- [PROBLEM STATEMENT]:
Working from the records below, repeat exactly the lines starting at the line that contains "strip(bm, curve +" and ending at the line that contains "for y0, y1, z0, z1", inclusive.

- [EXERCISE MATERIAL]:
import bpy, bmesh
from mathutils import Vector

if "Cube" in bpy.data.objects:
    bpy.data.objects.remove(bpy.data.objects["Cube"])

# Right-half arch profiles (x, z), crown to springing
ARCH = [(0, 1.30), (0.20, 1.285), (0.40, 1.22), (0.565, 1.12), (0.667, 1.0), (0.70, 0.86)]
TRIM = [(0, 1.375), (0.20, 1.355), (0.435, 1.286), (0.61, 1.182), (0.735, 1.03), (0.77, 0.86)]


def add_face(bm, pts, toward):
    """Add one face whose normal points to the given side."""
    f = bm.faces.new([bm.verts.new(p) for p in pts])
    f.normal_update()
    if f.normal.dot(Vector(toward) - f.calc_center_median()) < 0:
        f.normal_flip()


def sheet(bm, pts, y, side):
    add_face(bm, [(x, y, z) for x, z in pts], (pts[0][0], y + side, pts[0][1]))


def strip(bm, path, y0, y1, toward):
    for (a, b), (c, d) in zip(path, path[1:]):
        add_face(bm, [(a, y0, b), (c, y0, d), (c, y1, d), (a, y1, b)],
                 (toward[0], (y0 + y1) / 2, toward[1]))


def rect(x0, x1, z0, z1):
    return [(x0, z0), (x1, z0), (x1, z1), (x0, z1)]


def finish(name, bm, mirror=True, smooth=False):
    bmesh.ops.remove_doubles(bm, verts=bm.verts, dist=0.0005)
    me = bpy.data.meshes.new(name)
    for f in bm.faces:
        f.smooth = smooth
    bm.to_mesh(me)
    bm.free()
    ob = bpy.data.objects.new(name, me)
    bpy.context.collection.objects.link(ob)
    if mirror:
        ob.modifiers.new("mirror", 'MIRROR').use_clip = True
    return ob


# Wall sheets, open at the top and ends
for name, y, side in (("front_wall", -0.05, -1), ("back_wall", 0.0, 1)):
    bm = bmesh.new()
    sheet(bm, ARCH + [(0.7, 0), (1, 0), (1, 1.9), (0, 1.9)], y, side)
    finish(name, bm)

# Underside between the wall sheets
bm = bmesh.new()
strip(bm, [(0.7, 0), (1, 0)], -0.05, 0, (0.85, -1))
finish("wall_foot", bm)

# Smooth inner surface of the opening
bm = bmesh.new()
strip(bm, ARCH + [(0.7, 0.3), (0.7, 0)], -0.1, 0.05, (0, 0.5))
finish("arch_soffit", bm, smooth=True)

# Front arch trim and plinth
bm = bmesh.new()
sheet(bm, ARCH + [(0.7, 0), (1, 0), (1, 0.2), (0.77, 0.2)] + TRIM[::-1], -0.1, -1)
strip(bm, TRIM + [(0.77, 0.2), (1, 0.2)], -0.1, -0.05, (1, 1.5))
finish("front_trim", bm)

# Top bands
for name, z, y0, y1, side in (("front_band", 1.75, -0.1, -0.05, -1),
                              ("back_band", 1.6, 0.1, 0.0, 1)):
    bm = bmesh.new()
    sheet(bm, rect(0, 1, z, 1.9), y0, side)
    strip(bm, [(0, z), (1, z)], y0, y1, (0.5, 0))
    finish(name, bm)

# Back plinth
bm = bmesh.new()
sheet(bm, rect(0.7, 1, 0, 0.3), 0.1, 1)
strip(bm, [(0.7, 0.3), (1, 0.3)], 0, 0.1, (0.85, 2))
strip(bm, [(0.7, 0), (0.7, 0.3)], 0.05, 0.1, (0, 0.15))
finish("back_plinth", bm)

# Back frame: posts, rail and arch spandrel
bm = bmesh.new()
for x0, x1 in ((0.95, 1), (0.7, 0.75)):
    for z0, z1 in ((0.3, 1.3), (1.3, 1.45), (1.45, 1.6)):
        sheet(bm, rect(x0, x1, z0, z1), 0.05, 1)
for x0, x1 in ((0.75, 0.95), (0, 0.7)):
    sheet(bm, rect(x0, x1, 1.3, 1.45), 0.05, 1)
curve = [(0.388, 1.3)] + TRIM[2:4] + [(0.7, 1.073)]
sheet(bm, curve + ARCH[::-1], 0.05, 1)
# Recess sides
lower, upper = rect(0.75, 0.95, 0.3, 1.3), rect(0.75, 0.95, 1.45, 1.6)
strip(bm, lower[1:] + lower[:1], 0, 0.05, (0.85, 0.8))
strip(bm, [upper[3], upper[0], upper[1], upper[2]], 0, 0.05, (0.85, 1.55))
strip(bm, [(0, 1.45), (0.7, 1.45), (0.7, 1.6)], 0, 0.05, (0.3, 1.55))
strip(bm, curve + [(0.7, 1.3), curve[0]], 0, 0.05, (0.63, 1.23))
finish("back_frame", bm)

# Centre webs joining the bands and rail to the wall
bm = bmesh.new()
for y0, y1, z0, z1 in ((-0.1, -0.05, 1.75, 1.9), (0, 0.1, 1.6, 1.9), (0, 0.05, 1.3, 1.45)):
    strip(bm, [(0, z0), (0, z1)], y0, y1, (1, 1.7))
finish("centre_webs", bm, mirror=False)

- [FINISHED EXERCISE]:
strip(bm, curve + [(0.7, 1.3), curve[0]], 0, 0.05, (0.63, 1.23))
finish("back_frame", bm)

# Centre webs joining the bands and rail to the wall
bm = bmesh.new()
for y0, y1, z0, z1 in ((-0.1, -0.05, 1.75, 1.9), (0, 0.1, 1.6, 1.9), (0, 0.05, 1.3, 1.45)):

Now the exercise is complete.